It's a big deal for many a comic book dealer every year, and this year's date is sure to double the day's excitement.
But Free Comic Book Day is a bit of a misnomer. The day doesn't declare each and every back issue in stock to be free of charge for 24 hours. Rather, the comic companies produce specific volumes for the day, which the local stores provide to the public without a price tag. While dozens upon dozens of such special editions will be free to you and me, they will cost the shop something to carry, because they cost the publisher something to print.
And frankly, things aren't too different in the world of the local newspaper. There's a temptation to focus on the free, rather than support the business. Just as some patrons of Free Comic Book Day grab their limit of the complimentary copies and make for the door, some in the public sphere have a tendency to read their (might I note, award-winning) local news, up until they are asked to pay for its production.

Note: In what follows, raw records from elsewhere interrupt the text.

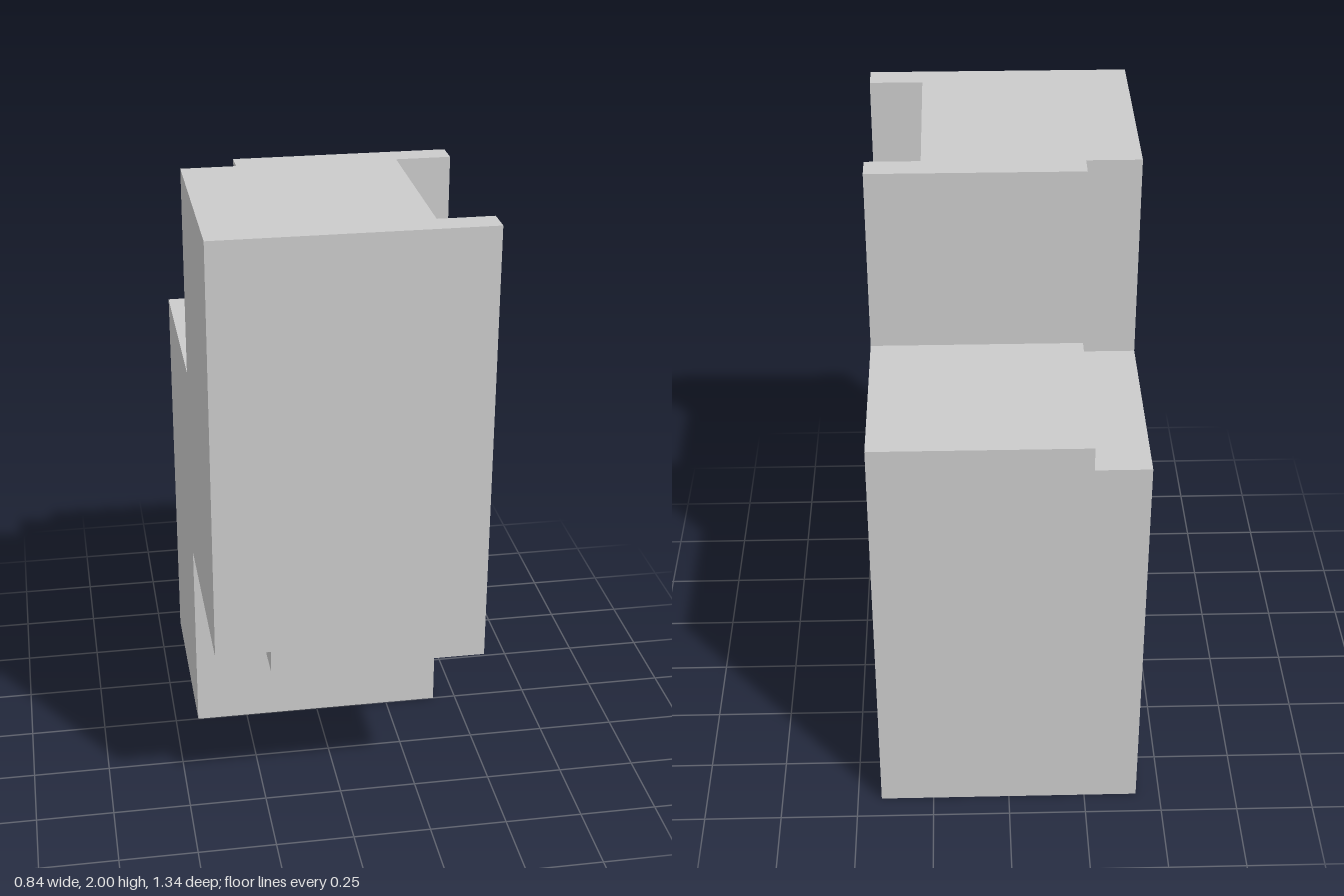
import * as THREE from 'three';

const material = new THREE.MeshStandardMaterial({ color: 0xcccccc, flatShading: true });

// Extrudes a side profile of [z, y] points along x, from x0 to x1.
function slab(name, profile, x0, x1) {
  const shape = new THREE.Shape(profile.map(([z, y]) => new THREE.Vector2(-z, y)));
  const geometry = new THREE.ExtrudeGeometry(shape, { depth: x1 - x0, bevelEnabled: false });
  geometry.rotateY(Math.PI / 2).translate(x0, 0, 0);
  const mesh = new THREE.Mesh(geometry, material);
  mesh.name = name;
  return mesh;
}

export function createModel() {
  const group = new THREE.Group();
  group.name = 'interlockingBlock';

  // Half width, socket floor, half depth and inner wall faces
  const W = 0.422, S = 0.25, D = 0.672, I = 0.585, T = 0.083;

  // Solid stepped middle
  const body = [
    [D, 2], [-T, 2], [-T, 1.4], [-D, 1.4],
    [-D, 0], [0, 0], [0, 0.595], [D, 0.595],
  ];
  group.add(slab('body', body, -S, S));

  // Slimmer tongue on the right end
  const tongue = [
    [D, 2], [-0.008, 2], [-0.008, 1.322], [-D, 1.322],
    [-D, 0], [0, 0], [0, 0.668], [D, 0.668],
  ];
  group.add(slab('tongue', tongue, -W, -S));

  // Stepped rim along the front of the socket; the back rim is its half-turn
  const frontRim = [
    [D, 2], [I, 2], [I, 0.68], [-T, 0.68],
    [-T, 0], [0, 0], [0, 0.595], [D, 0.595],
  ];
  const backRim = [
    [-D, 0], [-I, 0], [-I, 1.315], [0, 1.315],
    [0, 2], [-T, 2], [-T, 1.4], [-D, 1.4],
  ];
  group.add(slab('frontSocketRim', frontRim, S, W));
  group.add(slab('backSocketRim', backRim, S, W));

  return group;
}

The issue changed a bit in the digital age, but the temptation's the same. Gone are the days of the swarthy newspaper stand owner shouting, "Ey! You gotta' pay for dat, mac!" should a patron take a bit too long in scanning page two. Today, we need not look any farther than our own palms for the news. And, if we read through just a few too many articles on our local paper's website, there is a quiet floating box, which kindly croons, "Continue reading with a subscription," as it presents us with a pair of options — subscribe or sign in. Of course, there's the third option — that little red X in the corner — and that's what some choose.

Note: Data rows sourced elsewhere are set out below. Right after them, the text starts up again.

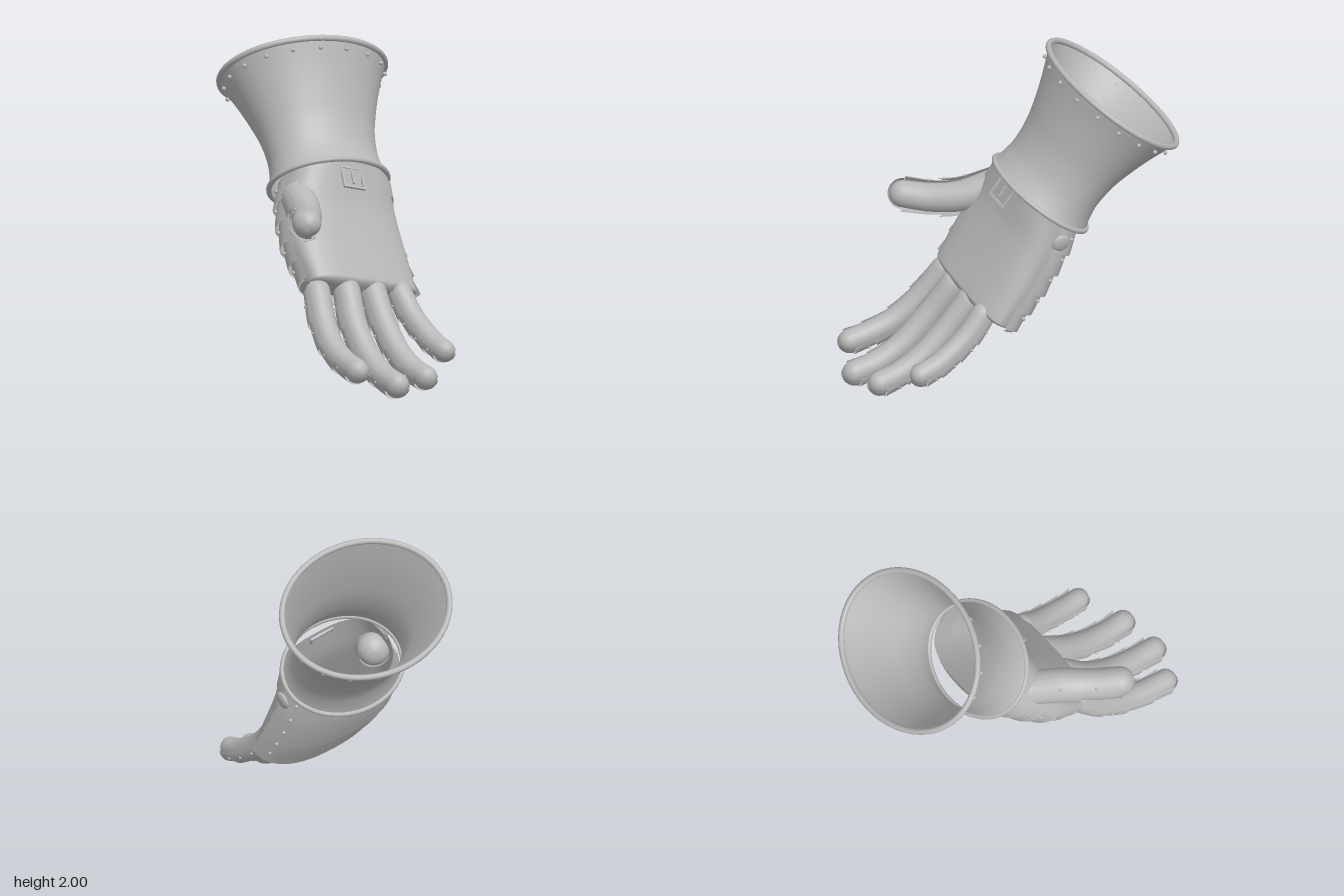
import * as THREE from 'three';

const V = (x, y, z) => new THREE.Vector3(x, y, z);
const steel = new THREE.MeshStandardMaterial({ name: 'steel', color: 0xb8b8b8, side: THREE.DoubleSide });

// Shared directions: up the forearm, out of the palm, and across the hand
const UP = V(-0.53, 0.81, -0.25).normalize();
const PALM = V(0.84, 0.545, 0).normalize();
const SIDE = V(-0.16, 0.2, 0.96).normalize();

// Smooth surface from a rule fn(u, v), both 0..1; closed joins the v ends
function surface(rows, cols, closed, fn) {
  const pos = [], idx = [], n = closed ? cols : cols + 1;
  for (let i = 0; i <= rows; i++)
    for (let j = 0; j < n; j++) pos.push(...fn(i / rows, j / cols).toArray());
  for (let i = 0; i < rows; i++)
    for (let j = 0; j < cols; j++) {
      const a = i * n + j, b = i * n + (j + 1) % n;
      idx.push(a, b, a + n, b, b + n, a + n);
    }
  const g = new THREE.BufferGeometry();
  g.setAttribute('position', new THREE.Float32BufferAttribute(pos, 3));
  g.setIndex(idx);
  g.computeVertexNormals();
  return g;
}

function add(parent, name, geometry) {
  const m = new THREE.Mesh(geometry, steel);
  m.name = name;
  parent.add(m);
  return m;
}

function rivet(parent, p, r) {
  add(parent, 'rivet', new THREE.SphereGeometry(r, 10, 8)).position.copy(p);
}

function group(parent, name) {
  const g = new THREE.Group();
  g.name = name;
  parent.add(g);
  return g;
}

// Smooth interpolation through rows of three values
function profile(rows) {
  const c = new THREE.CatmullRomCurve3(rows.map(r => V(...r)));
  return f => c.getPoint(f);
}

// Flared forearm cuff with rolled rims and a row of rivets
const WRIST = V(-0.155, 1.13, -0.03);
const cuffProfile = profile([[0, 0.375, 0.305], [0.06, 0.36, 0.285], [0.15, 0.352, 0.268], [0.3, 0.365, 0.28],
  [0.45, 0.405, 0.32], [0.6, 0.46, 0.37], [0.738, 0.523, 0.425]]);
function cuffPoint(f, v, grow = 0) {
  const s = cuffProfile(f), a = v * Math.PI * 2;
  return WRIST.clone().addScaledVector(UP, s.x)
    .addScaledVector(SIDE, (s.y + grow) * Math.cos(a))
    .addScaledVector(PALM, (s.z + grow) * Math.sin(a));
}
function buildCuff(root) {
  const g = group(root, 'cuff');
  add(g, 'cuffShell', surface(36, 64, true, (u, v) => cuffPoint(u, v)));
  for (const [name, f, r] of [['upperRim', 1, 0.018], ['wristRim', 0, 0.016]]) {
    const pts = Array.from({ length: 40 }, (_, i) => cuffPoint(f, i / 40));
    add(g, name, new THREE.TubeGeometry(new THREE.CatmullRomCurve3(pts, true), 96, r, 10, true));
  }
  for (let i = 0; i < 18; i++) rivet(g, cuffPoint(0.93, (i + 0.5) / 18, 0.011), 0.013);
}

// Hand body cross-sections, from wrist (f = 0) to knuckles (f = 1)
const handCenter = profile([[-0.13, 1.15, -0.04], [-0.03, 0.95, 0.02], [0.1, 0.75, 0.07], [0.24, 0.57, 0.1]]);
// half width, palm depth, depth of the plates on the back
const handSize = profile([[0.335, 0.22, 0.225], [0.38, 0.175, 0.22], [0.4, 0.145, 0.21], [0.385, 0.11, 0.185]]);
const soft = (x, p) => Math.sign(x) * Math.pow(Math.abs(x), p);
function handPoint(f, a, { back = false, grow = 0, shrink = 1 } = {}) {
  const s = handSize(f), p = back ? 0.85 : 0.7;
  return handCenter(f)
    .addScaledVector(SIDE, (s.x + grow) * shrink * soft(Math.cos(a), p))
    .addScaledVector(PALM, ((back ? s.z : s.y) + grow) * shrink * soft(Math.sin(a), p));
}
function buildHand(root) {
  const g = group(root, 'hand');
  // The last third of the rows rounds the palm over at the knuckles
  add(g, 'palm', surface(36, 56, true, (u, v) => {
    const q = Math.max(0, (u - 2 / 3) * 3) * Math.PI / 2;
    return handPoint(Math.min(1, u * 1.5), v * Math.PI * 2, { shrink: Math.max(Math.cos(q), 0.001) })
      .addScaledVector(UP, -0.05 * Math.sin(q));
  }));

  // Overlapping plates down the back of the hand
  const count = 5;
  for (let i = 0; i < count; i++) {
    const f0 = i / count * 0.96, f1 = Math.min(f0 + 0.24, 1);
    add(g, 'backPlate', surface(5, 36, false, (u, v) =>
      handPoint(f0 + (f1 - f0) * u, Math.PI * (0.98 + 1.04 * v), { back: true, grow: 0.008 + 0.03 * u })));
    for (const a of [1.1, 1.9])
      rivet(g, handPoint(f0 + 0.1, Math.PI * a, { back: true, grow: 0.026 }), 0.012);
  }
  // Rolled knuckle plate
  add(g, 'knucklePlate', surface(8, 36, false, (u, v) =>
    handPoint(1, Math.PI * (1 + v), { back: true, grow: 0.03 - 0.04 * u * u }).addScaledVector(UP, -0.03 * u)));

  // Wrist strap and buckle across the palm side
  add(g, 'strap', surface(3, 40, false, (u, v) =>
    handPoint(0.07 + 0.13 * u, Math.PI * (-0.04 + 1.08 * v), { grow: 0.009 })));
  const buckle = group(g, 'buckle');
  const rect = (w, h) => [[-w, -h], [w, -h], [w, h], [-w, h]].map(p => new THREE.Vector2(...p));
  const frame = new THREE.Shape(rect(0.08, 0.07));
  frame.holes.push(new THREE.Path(rect(0.067, 0.057)));
  add(buckle, 'buckleFrame', new THREE.ExtrudeGeometry(frame, { depth: 0.014, bevelEnabled: false }));
  add(buckle, 'bucklePin', new THREE.BoxGeometry(0.012, 0.1, 0.012)).position.set(0, 0.012, 0.01);
  buckle.position.copy(handPoint(0.135, Math.PI * 0.49, { grow: 0.008 }));
  const across = SIDE.clone().negate();
  const up = V(0, 0, 0).crossVectors(PALM, across).normalize();
  across.crossVectors(up, PALM);
  buckle.setRotationFromMatrix(new THREE.Matrix4().makeBasis(across, up, PALM));

  // Domed boss on the outer side of the strap
  const boss = add(g, 'strapBoss', new THREE.SphereGeometry(0.055, 20, 10));
  boss.position.copy(handPoint(0.15, Math.PI, { grow: 0.035 }));
  boss.scale.set(1, 1, 0.35);
  boss.quaternion.setFromUnitVectors(V(0, 0, 1), SIDE);
}

// A digit: a round-ended tapering tube with overlapping half plates on its back
function buildDigit(root, name, points, r, taper, backDir, plates) {
  const g = group(root, name);
  const curve = new THREE.CatmullRomCurve3(points.map(p => V(...p)));
  const length = curve.getLength();
  const ring = (u, a, scale) => {
    const c = THREE.MathUtils.clamp(u, 0, 1), t = curve.getTangentAt(c);
    const b = backDir.clone().addScaledVector(t, -backDir.dot(t)).normalize();
    const s = V(0, 0, 0).crossVectors(t, b);
    const rad = r * (1 + taper * (1 - c)) * scale;
    return curve.getPointAt(c).addScaledVector(t, (u - c) * length)
      .addScaledVector(b, rad * Math.cos(a)).addScaledVector(s, rad * Math.sin(a));
  };
  const cap = r / length;
  add(g, 'tube', surface(44, 24, true, (u, v) => {
    // the first and last eighths are the round ends
    const e = u < 0.125 ? 1 - u / 0.125 : u > 0.875 ? (u - 0.875) / 0.125 : 0;
    const q = e * Math.PI / 2;
    const along = u < 0.125 ? -cap * Math.sin(q) : u > 0.875 ? 1 + cap * Math.sin(q) : (u - 0.125) / 0.75;
    return ring(along, v * Math.PI * 2, Math.max(Math.cos(q), 0.005));
  }));
  for (let k = 0; k < plates; k++) {
    const last = k === plates - 1;
    const u0 = k / plates, u1 = last ? 1 : u0 + 1.18 / plates;
    add(g, 'plate', surface(5, 20, false, (u, v) => {
      const w = 2 * v - 1;
      return ring(u0 + (u1 - u0) * u + (last ? 0 : 0.04 * u * w * w), w * 1.75, 1.12 + 0.2 * u);
    }));
    for (const a of [-1.15, 1.15]) rivet(g, ring((u0 + u1) / 2, a, 1.23), 0.009);
  }
  // Rounded plate over the back of the tip
  add(g, 'tipPlate', surface(8, 20, false, (u, v) => {
    const q = u * Math.PI / 2;
    return ring(1 + cap * 1.1 * Math.sin(q), (2 * v - 1) * 1.5, Math.max(1.15 * Math.cos(q), 0.005));
  }));
}

export function createModel() {
  const root = new THREE.Group();
  root.name = 'gauntlet';
  buildCuff(root);
  buildHand(root);

  const back = PALM.clone().negate();
  buildDigit(root, 'indexFinger', [[0.2, 0.58, 0.43], [0.32, 0.41, 0.5], [0.46, 0.28, 0.56], [0.61, 0.215, 0.61], [0.735, 0.185, 0.645]], 0.066, 0.12, back, 4);
  buildDigit(root, 'middleFinger', [[0.27, 0.57, 0.25], [0.4, 0.38, 0.32], [0.57, 0.21, 0.37], [0.73, 0.125, 0.41], [0.86, 0.093, 0.44]], 0.069, 0.1, back, 4);
  buildDigit(root, 'ringFinger', [[0.3, 0.55, 0.06], [0.44, 0.37, 0.11], [0.6, 0.22, 0.15], [0.74, 0.145, 0.18], [0.86, 0.115, 0.2]], 0.067, 0.1, back, 4);
  buildDigit(root, 'littleFinger', [[0.34, 0.53, -0.12], [0.45, 0.41, -0.105], [0.57, 0.32, -0.09], [0.67, 0.265, -0.075], [0.76, 0.235, -0.06]], 0.062, 0.1, back, 4);
  buildDigit(root, 'thumb', [[-0.08, 1.09, 0.29], [0.09, 1.02, 0.41], [0.21, 1.0, 0.53], [0.335, 1.015, 0.65]], 0.08, 0.22, V(-0.65, -0.3, 0.7).normalize(), 2);
  return root;
}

It's obvious we want to read what the reporters have written — otherwise we wouldn't have clicked on the title in the first place. Yet, when prompted to put the quarter in the rusted Butternut Coffee can of the digital newspaper stand, we click the little red X instead and away we walk.
What we may not realize is this.
When we click that little red X, we're saying the time invested by our local reporters in covering the community may not be a service worth paying for. When we click that little red X, we're saying we have to think twice as to whether the price of phone calls to local legislators and community figures are worth hearing what they have to say. When we click that little red X, we're turning around and saying we're only interested in using the paper's website, if the publisher is willing to foot the entire bill for us.
When we click that little red X, we are taking our free comics and leaving the store.
But whereas comic shops hope to drum up support for business by promoting literacy, the very skill their product builds and relies upon, local newspapers hope to drum up support by continually promoting awareness of the community, the very subject of their pages and the very people who read it. The comic book store and the newspaper both die, if we all just wait around each year to grab our handful of freebies and go.
In both cases, we'll be left with nothing, not even the freebies. Not only will there be no one to fill you in on whether or not Superman saved Lois Lane, there will be no one to follow your nephew's team to state. There will be no one to keep your local government accountable. There will be no one to tell you everyone made it out of the building safely before the fire.
If we insist our news be given to us for free, soon there will be no news to give.